Extern charity forced to axe 47 jobs and end family service 'due to Stormont collapse'
A family support service which helps vulnerable children and their families has been told to close at the end of the month with the loss of 47 jobs - and the man in charge of it has laid the blame on the collapse of the Stormont institutions.
Belfast’s Intensive Family Support Service (IFSS), is operated by Extern, a social justice charity.
It works with families who are known to statutory agencies, and who have a range of long standing, entrenched and complex problems, ranging from self-harm, to addiction to suicide.
Extern chief executive Charlie Mack said a letter was received late on Friday saying £1.8m in funding would not be made available for it to continue on with the service.
He said the service had the support of both the DUP from its leader Arlene Foster, and Sinn Fein's Jennifer McCann and that ministerial advisers made promises the funding would be made available.
"The first casualties of the Northern Ireland Assembly collapse is vulnerable children and their families," he told the BBC Stephen Nolan show.
Mr Mack said that when he told the 47 staff facing the loss of their jobs, their first thought was for the families under their care.
An emotional Mr Mack said he was shocked and devastated at the decision.
"It takes 83p, per day, per child. This is a service which has been transforming the lives of 260 families every year," he said.
"Words fail me. This is a scandal, only 12 days ago we were told it would be morally wrong not to continue with this service. We had asked each of the five departments for £360,000 per year.
"And yet we have £85,000 a year going up in smoke every day on the RHI scheme."
He added: "The most recent departmental resource budgets for the five departments, totalled £9.5bn. This equates to over £25m per day.
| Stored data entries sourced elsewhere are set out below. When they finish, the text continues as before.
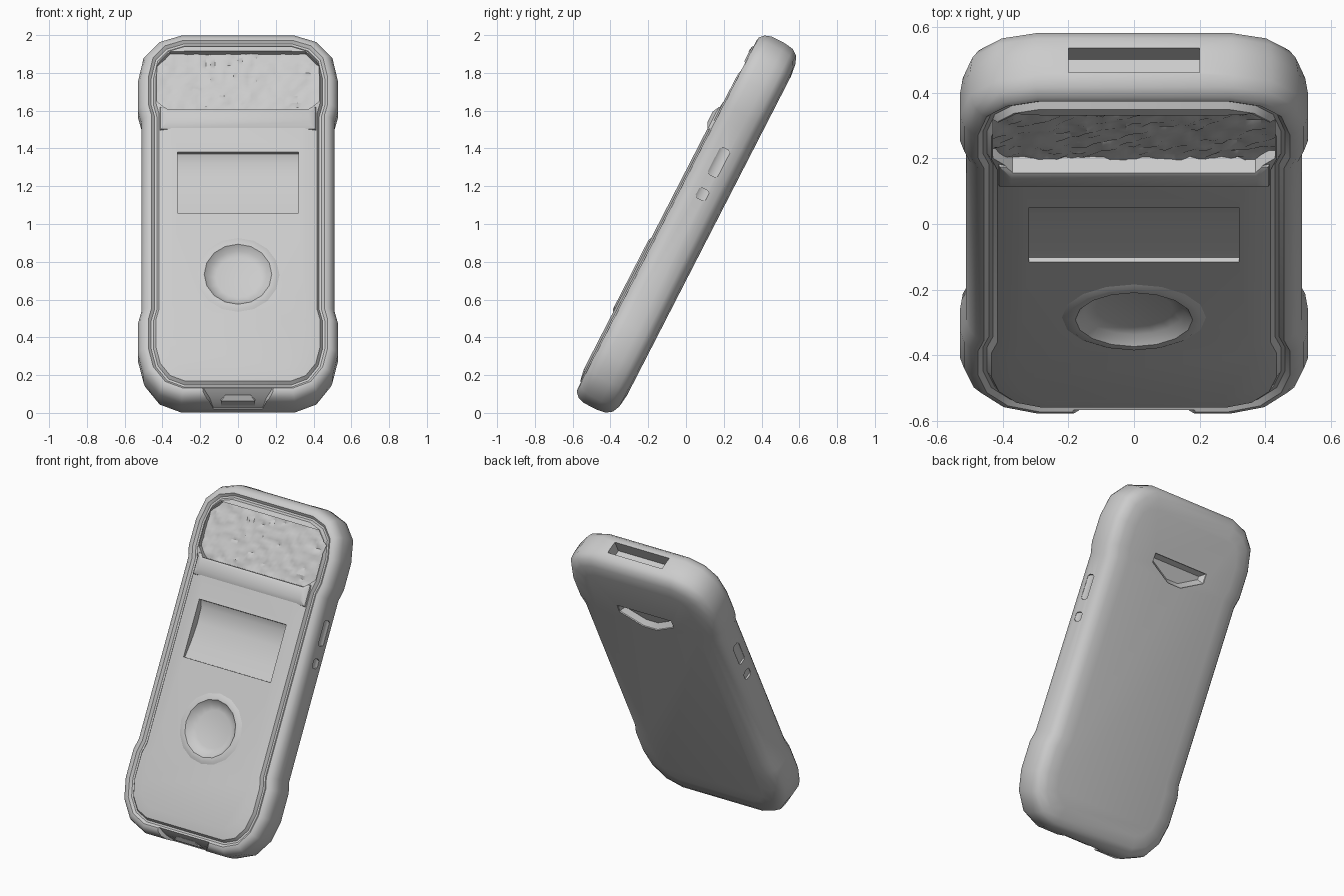
import bpy
import bmesh
import math
import random
from mathutils import Matrix, Vector

random.seed(4)
cube = bpy.data.objects.get("Cube")
if cube:
    bpy.data.objects.remove(cube)

# One plain grey
grey = bpy.data.materials.new("plain grey")
grey.use_nodes = True
grey.diffuse_color = (0.6, 0.6, 0.6, 1)
grey.node_tree.nodes["Principled BSDF"].inputs["Base Color"].default_value = (0.6, 0.6, 0.6, 1)

# Everything is laid out flat (x across, y along, z out of the front), then leaned back
LEAN = Matrix.Translation((0, 0, 1)) @ Matrix.Rotation(math.radians(62.8), 4, 'X')


def make(name, bm):
    bmesh.ops.recalc_face_normals(bm, faces=bm.faces)
    bm.transform(LEAN)
    mesh = bpy.data.meshes.new(name)
    bm.to_mesh(mesh)
    bm.free()
    mesh.materials.append(grey)
    obj = bpy.data.objects.new(name, mesh)
    bpy.context.collection.objects.link(obj)
    return obj


def inset(outline, d):
    """Move a counter-clockwise outline inwards by d."""
    result = []
    for i, p in enumerate(outline):
        p = Vector(p)
        e1 = (p - Vector(outline[i - 1])).normalized()
        e2 = (Vector(outline[(i + 1) % len(outline)]) - p).normalized()
        n1, n2 = Vector((-e1.y, e1.x)), Vector((-e2.y, e2.x))
        result.append(p + (n1 + n2) * d / (1 + n1.dot(n2)))
    return result


def loft(name, outline, rings, turn=None):
    """Closed solid through (inset, height) copies of an outline."""
    bm = bmesh.new()
    loops = [[bm.verts.new((p.x, p.y, h)) for p in inset(outline, d)] for d, h in rings]
    for a, b in zip(loops, loops[1:]):
        for i in range(len(a)):
            j = (i + 1) % len(a)
            bm.faces.new((a[i], a[j], b[j], b[i]))
    bm.faces.new(loops[0])
    bm.faces.new(loops[-1])
    if turn:
        bm.transform(turn)
    return make(name, bm)


def mirrored(half):
    return half + [(-x, y) for x, y in reversed(half)]


def rect(x, y0, y1):
    return mirrored([(x, y0), (x, y1)])


def circle(r, y, n=16):
    return [(r * math.cos(math.tau * i / n), y + r * math.sin(math.tau * i / n)) for i in range(n)]


# Case body with wider ends, rounded back, rim, groove and crowned panel
half = [(.3, -1.09), (.42, -1.04), (.5, -.93), (.53, -.8), (.53, -.62), (.512, -.55),
        (.512, .58), (.53, .65), (.53, .82), (.5, .96), (.42, 1.05), (.3, 1.09)]
body = loft("case_body", mirrored(half), [
    (.14, -.137), (.07, -.128), (.03, -.11), (.008, -.08), (0, -.03), (0, .05),
    (.012, .085), (.035, .108), (.055, .112), (.07, .098), (.082, .098),
    (.095, .118), (.16, .13)])

# Ledge below the window
ledge = loft("window_ledge", rect(.42, .49, .64), [(0, .1), (.01, .128), (.045, .146)])

# Cutters
window = mirrored([(.37, .61), (.43, .67), (.43, .89), (.36, .965)])
window_cut = loft("window_cutter", window, [(0, .05), (0, .2)])
scoop = [(0, .2), (0, .115), (.1, .092), (.22, .078), (.32, .085), (.36, .11), (.37, .2)]
# This profile runs along the length and out, so its axes are cycled
cycle = Matrix(((0, 0, 1, 0), (1, 0, 0, 0), (0, 1, 0, 0), (0, 0, 0, 1)))
cutters = [
    window_cut,
    loft("display_cutter", scoop, [(0, -.32), (0, .32)], cycle),
    loft("dial_cutter", circle(.185, -.37), [(0, .085), (0, .2)]),
    loft("bottom_notch_cutter", rect(.2, -1.2, -1.015), [(.07, -.02), (.05, .06), (0, .13)]),
    loft("top_slot_cutter", rect(.2, 1.01, 1.2), [(0, -.045), (0, .04)]),
    loft("back_slot_cutter", mirrored([(.05, .56), (.2, .64), (.2, .7)]),
         [(0, -.2), (0, -.13), (.025, -.1)]),
]
for side in (-1, 1):
    for y, length in ((.37, .08), (.18, .03)):
        cx = side * .525
        pts = [(cx - .025, y - length), (cx + .025, y - length),
               (cx + .025, y + length), (cx - .025, y + length)]
        cutters.append(loft("side_button_cutter", pts, [(.01, -.035), (0, -.02), (0, .01), (.01, .025)]))


def cut(target, tools):
    bpy.context.view_layer.objects.active = target
    for tool in tools:
        mod = target.modifiers.new("cut", 'BOOLEAN')
        mod.operation = 'DIFFERENCE'
        mod.solver = 'EXACT'
        mod.object = tool
        bpy.ops.object.modifier_apply(modifier=mod.name)


cut(body, cutters)
cut(ledge, [window_cut])
for tool in cutters:
    bpy.data.objects.remove(tool)

# Rough window floor
bm = bmesh.new()
bmesh.ops.create_grid(bm, x_segments=36, y_segments=16, size=1)
for v in bm.verts:
    v.co = (v.co.x * .435, .787 + v.co.y * .182, .088 + random.uniform(-.008, .008))
window_floor = make("window_floor", bm)
if window_floor.data.polygons[0].normal.y > 0:
    window_floor.data.flip_normals()

# Dished dial with a raised lip
dial = loft("dial", circle(.24, -.37), [
    (.05, .07), (.005, .122), (.035, .138), (.06, .138), (.085, .11), (.12, .1)])

# Tab inside the bottom notch
tab = loft("bottom_tab", rect(.09, -1.08, -.98), [(0, -.05), (0, .05), (.025, .075)])

# Smooth shading with kept edges
bpy.ops.object.select_all(action='DESELECT')
for obj in (body, ledge, window_floor, dial, tab):
    obj.select_set(True)
bpy.context.view_layer.objects.active = body
bpy.ops.object.shade_smooth_by_angle(angle=math.radians(35))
We are asking for 83 pence per day, per child or family member.
"I have huge concerns about this. Should funding not be found to continue this service, the sad alternative is that Stormont will be casting a very long, and very dark shadow, over the lives of the most disadvantaged children and families in Belfast, for a long time to come.
"As a society, we cannot allow that to happen, and so Extern remains committed to working with departments to ensure the continuation of this vital service.”
Mr Mack said he received a letter from the permanent secretary of the Department of Health. It was asked for a response and referred us to the Health and Social Care Board.
A spokeswoman from the Health and Social Care Board said: “The Health and Social Care Board (HSCB) procured the Belfast Intensive Support Service on behalf of five government departments, Health, Communities, Education, Economy and Justice on a pilot basis for 3 years in 2014.
"The contract expires on 31 March 2017. The HSCB has, at no time given any notice of extension of the contract, and has been actively engaged with Extern (the service provider) since January 2017 discussing the conclusion of the pilot.
“The service was comprehensively evaluated to ensure the learning identified can be applied to existing and future services.
“Families involved in the pilot have been engaged with and supported by Social Services throughout the pilot and this will continue. We are working with the Belfast Health and Social Care Trust to ensure minimum disruption and impact to these families as the pilot comes to an end.”
DUP MLA William Humphrey said: “In February I met with Extern alongside my party colleague Frank McCoubrey and heard the concerns about funding first-hand. Had a budget been agreed, or even drafted prior to the collapse of the Assembly many of these problems could have been avoided. However, the key challenge now is to provide certainty for those who require the services provided by Extern.
"I will be working alongside colleagues to seek assurances from the Department for Health as to how they will provide for those impacted by this decision. It would be beneficial if the Department, and the former Health Minister could also share the results of this pilot scheme’s evaluation and what plans had been made for this service prior to the election.
"I remain fully supportive of Extern and its work. My Party Leader also outlined her support to the organisation and we will offer whatever support possible to help Extern and those whom they help.”
Green Party leader Steven Agnew added: "I share the disappointment of Extern CEO Charlie Mack that government funding for the Intensive Family Support Service (IFSS) has been withdrawn.
“This episode illustrates the human cost of the inability of the traditional parties to agree a budget and get on with government.
“This is a devastating outcome for the families who benefited from this service. I’m also angry that Extern staff will lose their jobs as a result of this funding cut.
“The need to agree a budget before the end of the month should be the focus of political discussions.
"If no budget is agreed I am certain that there will be further cuts to service with further job losses also inevitable.
“This is a failure of politics on the part of the traditional parties – there is no budget agreed and at present, parties are posturing instead of doing their job.”
Sinn Fein has also been contacted for a response.